H.P. Lovecraft was, in his way, a kind of brilliant writer. I mean, his prose was absurdly florid, and he didn't seem to realize the 19th Century had ended, and there were other problems with his work; but he was just brilliant at structure and atmosphere. There's possibly no better writer to learn from when it comes to structuring a story so it peels apart as the reader gets to the core of it. His best stories are like onions in the way a dense object is formed from layer after layer after layer of paperthin wisp. And in some respects his imagination was vast; his greatest contribution to modern pulp and genre fiction may have been the Lovecraftian existentialism that embraces "cosmic horror"; much of horror fiction boils down to God is good and Satan is evil and Man is in the middle, but Lovecraft pioneered (if he didn't invent) a form of horror fiction in which there's neither God as such nor Satan per se, and what Man is in the middle of is an indifferent and vast universe full of things that just don't care about the human species any more than a human might care about termites--something to be overlooked and ignored when they aren't bothering anything, or to be exterminated if they're a nuisance.

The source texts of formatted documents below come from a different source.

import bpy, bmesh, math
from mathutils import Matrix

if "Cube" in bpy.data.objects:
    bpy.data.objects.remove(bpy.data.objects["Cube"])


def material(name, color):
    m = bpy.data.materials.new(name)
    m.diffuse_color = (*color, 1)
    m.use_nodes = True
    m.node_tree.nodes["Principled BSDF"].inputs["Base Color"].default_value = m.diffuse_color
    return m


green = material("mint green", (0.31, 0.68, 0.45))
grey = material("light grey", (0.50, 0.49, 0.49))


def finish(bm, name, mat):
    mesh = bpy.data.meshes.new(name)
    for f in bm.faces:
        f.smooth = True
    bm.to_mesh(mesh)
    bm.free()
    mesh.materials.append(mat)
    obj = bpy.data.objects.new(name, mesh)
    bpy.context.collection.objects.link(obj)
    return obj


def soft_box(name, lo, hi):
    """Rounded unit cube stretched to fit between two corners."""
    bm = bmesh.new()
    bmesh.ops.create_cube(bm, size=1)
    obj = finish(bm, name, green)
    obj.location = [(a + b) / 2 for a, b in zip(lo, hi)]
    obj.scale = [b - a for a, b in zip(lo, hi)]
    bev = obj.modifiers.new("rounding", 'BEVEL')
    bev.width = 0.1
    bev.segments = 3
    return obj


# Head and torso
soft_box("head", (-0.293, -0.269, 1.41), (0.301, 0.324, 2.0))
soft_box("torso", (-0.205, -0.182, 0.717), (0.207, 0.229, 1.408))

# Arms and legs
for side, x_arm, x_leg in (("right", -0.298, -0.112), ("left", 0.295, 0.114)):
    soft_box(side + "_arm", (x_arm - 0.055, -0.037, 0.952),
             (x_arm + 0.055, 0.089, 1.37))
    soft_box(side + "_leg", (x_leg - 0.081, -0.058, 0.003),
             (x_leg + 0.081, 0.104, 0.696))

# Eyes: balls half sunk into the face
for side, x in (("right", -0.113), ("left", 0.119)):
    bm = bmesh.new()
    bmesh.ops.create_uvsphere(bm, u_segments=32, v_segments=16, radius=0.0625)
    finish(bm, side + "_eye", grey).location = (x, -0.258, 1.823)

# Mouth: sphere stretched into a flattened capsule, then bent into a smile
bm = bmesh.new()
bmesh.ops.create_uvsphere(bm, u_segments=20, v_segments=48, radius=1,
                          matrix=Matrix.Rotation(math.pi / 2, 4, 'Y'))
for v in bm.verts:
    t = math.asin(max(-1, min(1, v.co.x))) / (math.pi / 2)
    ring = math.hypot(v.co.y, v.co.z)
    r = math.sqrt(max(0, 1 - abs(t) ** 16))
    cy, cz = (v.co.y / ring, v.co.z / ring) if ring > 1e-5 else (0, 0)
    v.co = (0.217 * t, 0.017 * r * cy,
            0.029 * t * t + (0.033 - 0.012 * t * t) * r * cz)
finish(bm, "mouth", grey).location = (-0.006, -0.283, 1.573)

He was also a horrible racist, even in terms of the early 20th Century. And it affected his writing in nasty ways: the great menace imperiling the world in "The Horror at Red Hook" is immigration, for instance, and he ghost-wrote a story for Zealia Bishop, "Medusa's Coil", in which the dramatic, horrifying reveal--gasp!--is miscegenation. This makes him a problem writer, and a lot of people these days are understandably eager to toss him from the pantheon. Personally, I think the qualities of his writing and significance of his role in modern genre fiction are important enough that this would be a terrible mistake, though it couldn't happen to a more deserving jerk. But I also can't stress enough that apologists who overlook or try to excuse his bigotries and their effect upon and presence in his fiction are really, really, wrong, more wrong than those who'd cast him aside altogether: one can at least sympathize with the urge to reject a creep, even if doing so would toss away some useful and even enjoyable pastimes with him. There's no excuse for excusing him, though.
Better, I think, to acknowledge that enjoyment of Lovecraft is an imperfect pleasure, that his contributions to the pop culture canon are vital, inescapable, and flawed, and that we have to understand his work in context and can celebrate this while disapproving of that.
The Mountain Goats song, in an interesting way, is celebratory opprobrium or condemnatory commemoration, or something like: Lovecraft indeed went to Brooklyn and lived there for about a year, and was completely miserable at least partly because the neighborhood was, shall we say, not particularly WASPy in those days. "The Horror at Red Hook", indeed is set in the neighborhood in which HPL lived and the vitriol directed at the immigrants there stems from his own disquietude in having to live amongst people he loathed. The Mountain Goats transfer that feeling to a metaphor for a more generalized misanthropy, drawing a character who feels like "Lovecraft in Brooklyn" and finds himself so afraid of everyone and everything he's "Headed for the pawnshop / To buy myself a switchblade". It's not really, I don't think, meant to be a terribly sympathetic portrait of a paranoid neurotic: to know that your feelings are akin to Lovecraft's, that your misanthropy is deeply rooted in prejudice, is to feel a certain degree of self-loathing. When John Darnielle says this is "another song about people who hate everybody," the "everybody" means everybody, not just everybody else.
Nicely done, that.